## WORK REQUEST
Find the word "data" below. Copy each line that has it.

━━ INPUT MATERIAL ━━

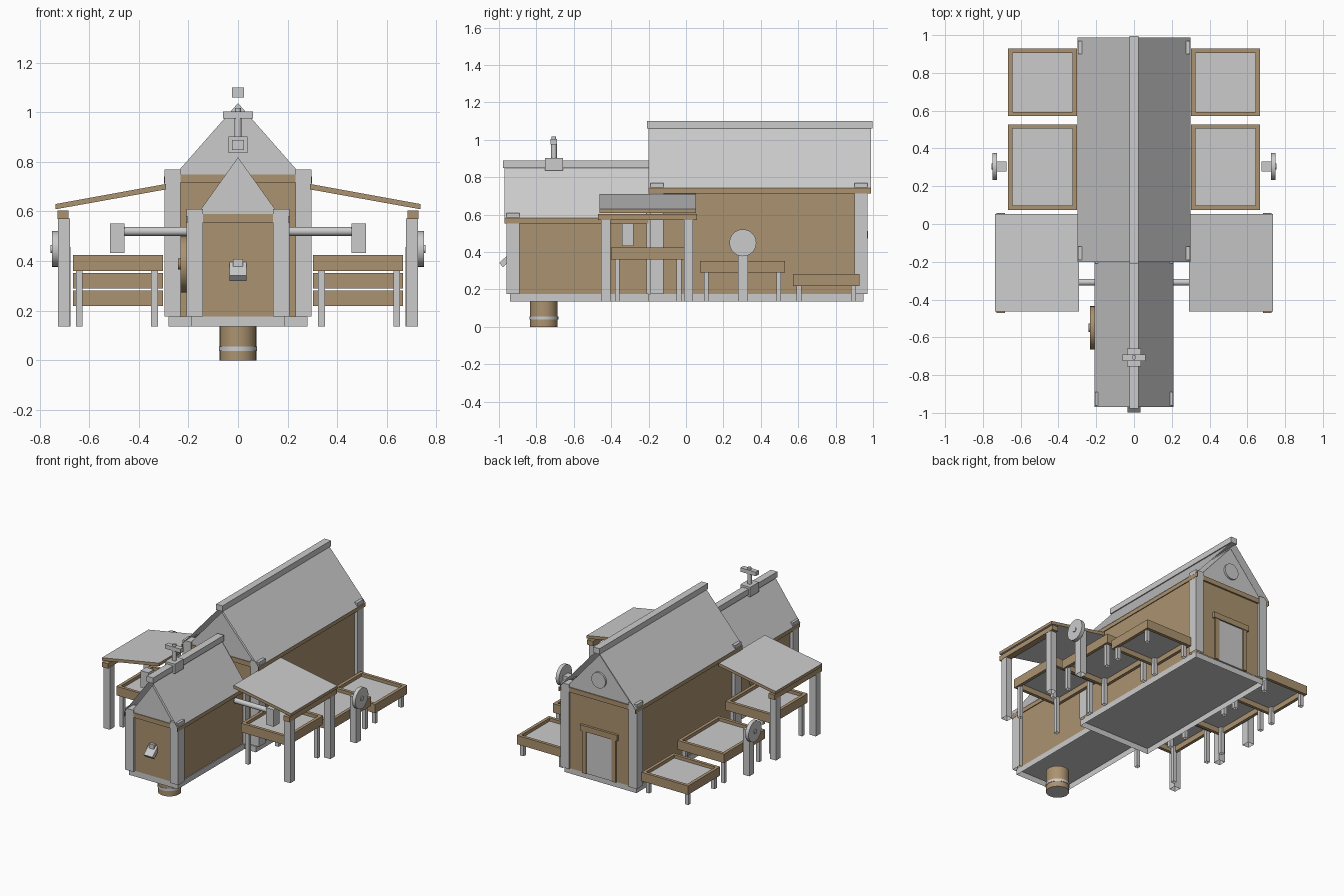
import bpy, bmesh, math
from mathutils import Matrix, Vector

if "Cube" in bpy.data.objects:
    bpy.data.objects.remove(bpy.data.objects["Cube"])


def material(name, col):
    m = bpy.data.materials.new(name)
    m.diffuse_color = (*col, 1)
    m.use_nodes = True
    m.node_tree.nodes["Principled BSDF"].inputs["Base Color"].default_value = m.diffuse_color
    return m


GREY = material("pale_grey", (0.6, 0.6, 0.6))
WOOD = material("brown_wood", (0.41, 0.29, 0.16))


def finish(name, bm, mat):
    me = bpy.data.meshes.new(name)
    bm.to_mesh(me)
    bm.free()
    me.materials.append(mat)
    ob = bpy.data.objects.new(name, me)
    bpy.context.collection.objects.link(ob)
    return ob


def box(name, x, y, z, mat, tilt=0, open_bottom=False):
    """Box from (min, max) ranges, optionally tilted about x or without its underside."""
    bm = bmesh.new()
    c = Vector([(r[0] + r[1]) / 2 for r in (x, y, z)])
    s = [r[1] - r[0] for r in (x, y, z)]
    m = Matrix.Translation(c) @ Matrix.Rotation(tilt, 4, 'X') @ Matrix.Diagonal((*s, 1))
    bmesh.ops.create_cube(bm, size=1, matrix=m)
    bmesh.ops.recalc_face_normals(bm, faces=bm.faces)
    if open_bottom:
        low = [f for f in bm.faces if f.normal.z < -0.9]
        bmesh.ops.delete(bm, geom=low, context='FACES_ONLY')
    return finish(name, bm, mat)


def side_box(name, side, x, y, z, mat, **kw):
    return box(name, sorted((side * x[0], side * x[1])), y, z, mat, **kw)


def cylinder(name, centre, r, depth, axis, mat, n=32):
    bm = bmesh.new()
    rot = {'X': Matrix.Rotation(math.pi / 2, 4, 'Y'),
           'Y': Matrix.Rotation(math.pi / 2, 4, 'X'), 'Z': Matrix()}[axis]
    bmesh.ops.create_cone(bm, cap_ends=True, segments=n, radius1=r, radius2=r,
                          depth=depth, matrix=Matrix.Translation(centre) @ rot)
    ob = finish(name, bm, mat)
    for p in ob.data.polygons:
        p.use_smooth = len(p.vertices) == 4
    ob.data.set_sharp_from_angle(angle=math.radians(40))
    return ob


def prism(name, profile, y0, y1, mat):
    """Extrude an x-z profile along y."""
    bm = bmesh.new()
    f = bm.faces.new([bm.verts.new((x, y0, z)) for x, z in profile])
    ext = bmesh.ops.extrude_face_region(bm, geom=[f], use_keep_orig=True)
    bmesh.ops.translate(bm, vec=(0, y1 - y0, 0),
                        verts=[v for v in ext['geom'] if isinstance(v, bmesh.types.BMVert)])
    bmesh.ops.recalc_face_normals(bm, faces=bm.faces)
    return finish(name, bm, mat)


def house(tag, half, y0, y1, eave, ridge, gable_top, gable_half, floor_half, floor_y, back):
    """Walled hall with corner posts, trim, gables, thin roof sheets and ridge beam."""
    wall = half - 0.025
    box(tag + "_floor", (-floor_half, floor_half), floor_y, (0.136, 0.176), GREY,
        open_bottom=True)
    box(tag + "_walls", (-wall, wall), (y0 + 0.03, back - 0.03), (0.176, eave), WOOD,
        open_bottom=True)
    # gable ends
    prism(tag + "_gables", [(-gable_half, eave), (gable_half, eave), (0, gable_top)],
          y0 + 0.02, y1 - 0.028, GREY)
    # end trim beams
    box(tag + "_end_trim", (-half + 0.06, half - 0.06), (y0 + 0.015, back - 0.018),
        (eave - 0.025, eave + 0.008), WOOD)
    for s, side in ((-1, "left"), (1, "right")):
        side_box(f"{tag}_eave_beam_{side}", s, (half - 0.006, half - 0.001), (y0, y1),
                 (eave - 0.028, eave), WOOD)
        for end, a in (("front", y0 + 0.01), ("back", back - 0.085)):
            side_box(f"{tag}_post_{end}_{side}", s, (half - 0.068, half - 0.003),
                     (a, a + 0.07), (0.176, eave + 0.028), GREY, open_bottom=True)
    # thin roof sheets
    bm = bmesh.new()
    rows = [[bm.verts.new((x, y, z)) for y in (y0, y1)]
            for x, z in ((-half, eave), (0, ridge), (half, eave))]
    for a, b in zip(rows, rows[1:]):
        bm.faces.new((a[0], b[0], b[1], a[1]))
    finish(tag + "_roof", bm, GREY)
    box(tag + "_ridge_beam", (-0.025, 0.025), (y0 - 0.008, y1 + 0.008),
        (ridge - 0.02, ridge + 0.02), GREY)


house("main_hall", 0.30, -0.20, 0.988, 0.741, 1.08, 1.037, 0.26, 0.28, (-0.20, 0.95), 0.985)
house("front_hall", 0.21, -0.97, -0.20, 0.581, 0.868, 0.818, 0.17, 0.19, (-0.94, -0.20), -0.125)

# back door and round gable vent
box("back_door", (-0.10, 0.10), (0.94, 0.962), (0.176, 0.475), GREY)
for s, side in ((-1, "left"), (1, "right")):
    side_box("door_jamb_" + side, s, (0.10, 0.13), (0.94, 0.968), (0.176, 0.475), WOOD)
box("door_lintel", (-0.145, 0.145), (0.94, 0.972), (0.473, 0.513), WOOD)
cylinder("gable_vent", (0, 0.96, 0.862), 0.055, 0.026, 'Y', GREY)

# barrel under the front hall, grey underside
barrel = cylinder("barrel", (0, -0.76, 0.075), 0.074, 0.15, 'Z', WOOD)
barrel.data.materials.append(GREY)
for p in barrel.data.polygons:
    p.material_index = int(p.normal.z < -0.9)
cylinder("barrel_band", (0, -0.76, 0.047), 0.077, 0.018, 'Z', GREY)

# round hatch on the left wall
cylinder("round_hatch", (-0.207, -0.55, 0.388), 0.115, 0.05, 'X', WOOD)
cylinder("hatch_knob", (-0.235, -0.55, 0.388), 0.022, 0.012, 'X', WOOD)

# front chute
box("chute", (-0.034, 0.034), (-1.0, -0.915), (0.344, 0.374), GREY, math.radians(43))
box("chute_bracket", (-0.02, 0.02), (-0.96, -0.93), (0.36, 0.408), GREY)

# roof valve
box("valve_base", (-0.038, 0.038), (-0.755, -0.658), (0.835, 0.903), GREY)
cylinder("valve_stem", (0, -0.706, 0.945), 0.015, 0.10, 'Z', GREY, 16)
box("valve_handle", (-0.06, 0.06), (-0.724, -0.69), (0.975, 1.003), GREY)
cylinder("valve_cap", (0, -0.706, 1.007), 0.012, 0.02, 'Z', GREY, 16)


def bed(tag, s, y, z):
    """Bottomless wooden frame holding a thin tray, on four legs."""
    x = (0.303, 0.666)
    t = 0.022
    for i, r in enumerate(((x[0], x[0] + t), (x[1] - t, x[1]))):
        side_box(f"{tag}_side_rail_{i}", s, r, y, z, WOOD)
    for i, r in enumerate(((y[0], y[0] + t), (y[1] - t, y[1]))):
        side_box(f"{tag}_end_rail_{i}", s, (x[0] + t, x[1] - t), r, z, WOOD)
    side_box(tag + "_tray", s, (x[0] + t, x[1] - t), (y[0] + t, y[1] - t),
             (z[1] - 0.026, z[1] - 0.022), GREY)
    for i, lx in enumerate((0.323, 0.627)):
        for j, ly in enumerate((y[0] + 0.02, y[1] - 0.045)):
            side_box(f"{tag}_leg_{i}{j}", s, (lx, lx + 0.027), (ly, ly + 0.025),
                     (0.136, z[1] - 0.026), GREY, open_bottom=True)


for s, side in ((-1, "left"), (1, "right")):
    bed("rear_bed_" + side, s, (0.572, 0.928), (0.219, 0.281))
    bed("middle_bed_" + side, s, (0.075, 0.528), (0.289, 0.352))
    bed("front_bed_" + side, s, (-0.40, -0.005), (0.361, 0.424))

    # sloped canopy: wooden edges, grey sheets above and below
    canopy = prism("canopy_" + side, [(s * 0.29, 0.689), (s * 0.735, 0.609),
                                      (s * 0.735, 0.63), (s * 0.29, 0.711)],
                   -0.462, 0.054, WOOD)
    canopy.data.materials.append(GREY)
    for p in canopy.data.polygons:
        p.material_index = int(abs(p.normal.z) > 0.7)
    side_box("canopy_beam_" + side, s, (0.683, 0.728), (-0.47, 0.058), (0.57, 0.604), WOOD)
    for end, a in (("front", -0.455), ("back", -0.012)):
        side_box(f"canopy_post_{end}_{side}", s, (0.678, 0.726), (a, a + 0.05),
                 (0.136, 0.572), GREY, open_bottom=True)

    # pipe arm with end block
    cylinder("pipe_" + side, (s * 0.33, -0.308, 0.52), 0.018, 0.27, 'X', GREY, 20)
    side_box("pipe_block_" + side, s, (0.457, 0.517), (-0.342, -0.28), (0.433, 0.552), GREY)

    # hand wheel on a post
    side_box("wheel_post_" + side, s, (0.675, 0.724), (0.277, 0.331), (0.136, 0.456), GREY,
             open_bottom=True)
    cylinder("wheel_" + side, (s * 0.737, 0.304, 0.449), 0.072, 0.026, 'X', GREY)
    cylinder("wheel_hub_" + side, (s * 0.745, 0.304, 0.449), 0.016, 0.02, 'X', GREY, 16)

━━━

## SOLUTION BELOW
if "Cube" in bpy.data.objects:
    bpy.data.objects.remove(bpy.data.objects["Cube"])
    m = bpy.data.materials.new(name)
    me = bpy.data.meshes.new(name)
    ob = bpy.data.objects.new(name, me)
    for p in ob.data.polygons:
    ob.data.set_sharp_from_angle(angle=math.radians(40))
barrel.data.materials.append(GREY)
for p in barrel.data.polygons:
    canopy.data.materials.append(GREY)
    for p in canopy.data.polygons:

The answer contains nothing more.